Marie Roker-Jones wonders how we explain to our sons that Stand Your Ground Law gives an adult the right to kill a teen boy?
My son told me the verdict in the Zimmerman trial. Three simple words: “Mom, not guilty”. My 15 year old who has been watching this trial from the beginning. At first I tried to register if he was joking just to see my reaction. As I turned on the news, I stood quietly for such a long time, he had to ask me if I was ok.
My first thought was, “Are you ok?” I was shocked, disappointed and slowly became outraged. Until I looked at my son and realized that this wasn’t about me. It was about the countless “Trayvon Martins” who have died because of gun violence.
Let’s be honest, most of these deaths were black on black crimes and the growing crime rate in Chicago sheds light on the fragility of the life of young black males. As the mom of two boys: a teen and a toddler, I have a visual daily reminder of the developmental stages of black boys. While most adults coo and play with my toddler, they’re apprehensive about my 5’10 teen son.

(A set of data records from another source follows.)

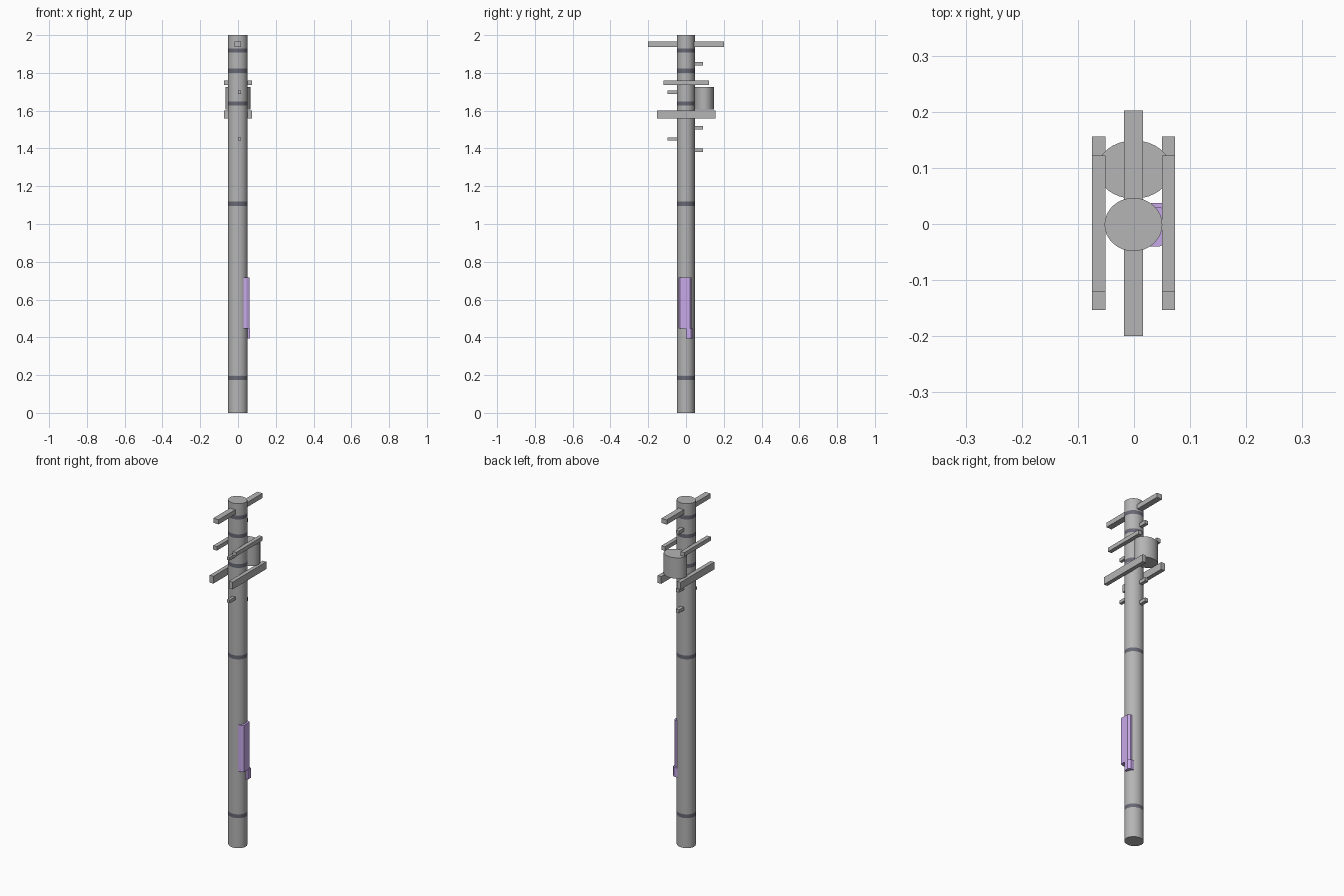
import bpy, bmesh

if "Cube" in bpy.data.objects:
    bpy.data.objects.remove(bpy.data.objects["Cube"])


def paint(name, color):
    m = bpy.data.materials.new(name)
    m.diffuse_color = color
    m.use_nodes = True
    m.node_tree.nodes["Principled BSDF"].inputs["Base Color"].default_value = m.diffuse_color
    return m


grey = paint("weathered_grey", (0.46, 0.46, 0.46, 1))
dark = paint("band_dark", (0.14, 0.14, 0.18, 1))
purple = paint("notice_purple", (0.58, 0.40, 0.82, 1))


def finish(name, bm, mats=(grey,), smooth=False):
    bmesh.ops.recalc_face_normals(bm, faces=bm.faces)
    me = bpy.data.meshes.new(name)
    bm.to_mesh(me)
    bm.free()
    ob = bpy.data.objects.new(name, me)
    bpy.context.collection.objects.link(ob)
    for m in mats:
        me.materials.append(m)
    if smooth:
        bpy.ops.object.select_all(action='DESELECT')
        ob.select_set(True)
        bpy.context.view_layer.objects.active = ob
        bpy.ops.object.shade_smooth_by_angle()
    return ob


def box(name, x, y, z):
    bm = bmesh.new()
    bmesh.ops.create_cube(bm, size=1)
    for v in bm.verts:
        v.co = [lo + (c + 0.5) * (hi - lo) for c, (lo, hi) in zip(v.co, (x, y, z))]
    return finish(name, bm)


def drum(name, cx, cy, rx, ry, z0, z1, bands=()):
    bm = bmesh.new()
    bmesh.ops.create_cone(bm, cap_ends=True, segments=32, radius1=1, radius2=1, depth=1)
    for v in bm.verts:
        v.co = (cx + v.co.x * rx, cy + v.co.y * ry, z0 + (v.co.z + 0.5) * (z1 - z0))
    # Flush painted bands: slice the wall and colour the rings
    for b in bands:
        for z in (b - 0.011, b + 0.011):
            bmesh.ops.bisect_plane(bm, geom=bm.verts[:] + bm.edges[:] + bm.faces[:],
                                   plane_co=(0, 0, z), plane_no=(0, 0, 1))
    for f in bm.faces:
        if any(abs(f.calc_center_median().z - b) < 0.005 for b in bands):
            f.material_index = 1
    return finish(name, bm, (grey, dark), True)


def prism(name, outline, z0, z1):
    bm = bmesh.new()
    face = bm.faces.new([bm.verts.new((x, y, z0)) for x, y in outline])
    new = bmesh.ops.extrude_face_region(bm, geom=[face])['geom']
    bmesh.ops.translate(bm, vec=(0, 0, z1 - z0),
                        verts=[g for g in new if isinstance(g, bmesh.types.BMVert)])
    # Keep the bottom closed
    if not any(abs(f.calc_center_median().z - z0) < 1e-5 for f in bm.faces):
        bm.faces.new([v for v in bm.verts if abs(v.co.z - z0) < 1e-5])
    return finish(name, bm, (purple,))


# Pole with its painted bands
drum("pole", -0.001, -0.001, 0.0515, 0.0475, 0, 2, (0.185, 1.107, 1.638, 1.811, 1.919))

# Crossarms: one through the top, two pairs along the sides
box("top_crossarm", (-0.018, 0.016), (-0.2, 0.202), (1.938, 1.965))
for x in ((-0.075, -0.051), (0.05, 0.073)):
    box("middle_crossarm", x, (-0.12, 0.122), (1.737, 1.76))
    box("lower_crossarm", x, (-0.153, 0.156), (1.558, 1.6))

# Transformer can behind the pole
drum("transformer", 0, 0.097, 0.066, 0.052, 1.605, 1.726)

# Climbing pegs
for z in (1.39, 1.51, 1.848):
    box("back_peg", (-0.018, 0.002), (0.03, 0.091), (z - 0.01, z + 0.01))
for z in (1.45, 1.698):
    box("front_peg", (-0.001, 0.0155), (-0.098, -0.03), (z - 0.009, z + 0.009))

# Folded notice wrapped on the right side, with a smaller tag under it
prism("notice", [(0.028, -0.04), (0.046, -0.04), (0.061, -0.032), (0.061, 0.02),
                 (0.049, 0.029), (0.028, 0.029)], 0.447, 0.718)
prism("notice_tag", [(0.03, 0.0), (0.064, 0.0), (0.064, 0.026),
                     (0.052, 0.037), (0.03, 0.037)], 0.393, 0.448)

I look at my son through society’s eyes, I wonder if he will be approached by the NYPD for Stop and Frisk? At what point will women clutch their handbags and men shift uncomfortably when he steps on an elevator? At what point will he start thinking less about his comfort level and more about making others feel safe around him?
Jonathan Lethem asks in his book, The Fortress of Solitude, “What age is a black boy when he learns that he is scary?” Last night the bigger question became, “What age is a black boy when he learns the value of his life?” My son learned the answer to this question at 15 years old. When I asked him what he thought and felt about the verdict, he simply responded “I’m shocked”. As an adult, I was barely able to process the information, so I knew that he was still trying to make sense of it all. He summed up his thoughts in a simple Facebook post: “I guess Florida doesn’t care about the life of teenagers”.
His post made me look at the verdict through his eyes. He wasn’t thinking about the complexities of the judicial system or why the jury acquitted George Zimmerman. He was thinking about the value of his life. I thought about how Zimmerman’s defense attorneys gloated about their victory as if they’ve just won an NBA Championship. There was little remorse or respect for the life of Trayvon Martin.
Children are polarized thinkers until they become teenagers. At this point, the world is no longer black and white, so they start to question the areas of gray that don’t make sense to them. They start to question the integrity, intelligence and common sense of adults. How can we tell them to be fair and to think before you act, when we are guilty of doing these things.
How do we explain to them that Stand Your Ground Law gives an adult the right to kill a teen boy? How can we tell them that they are the future but we do little to protect that future?
Originally appeared at Raising Great Men
Image of painting courtesy of Raising Great Men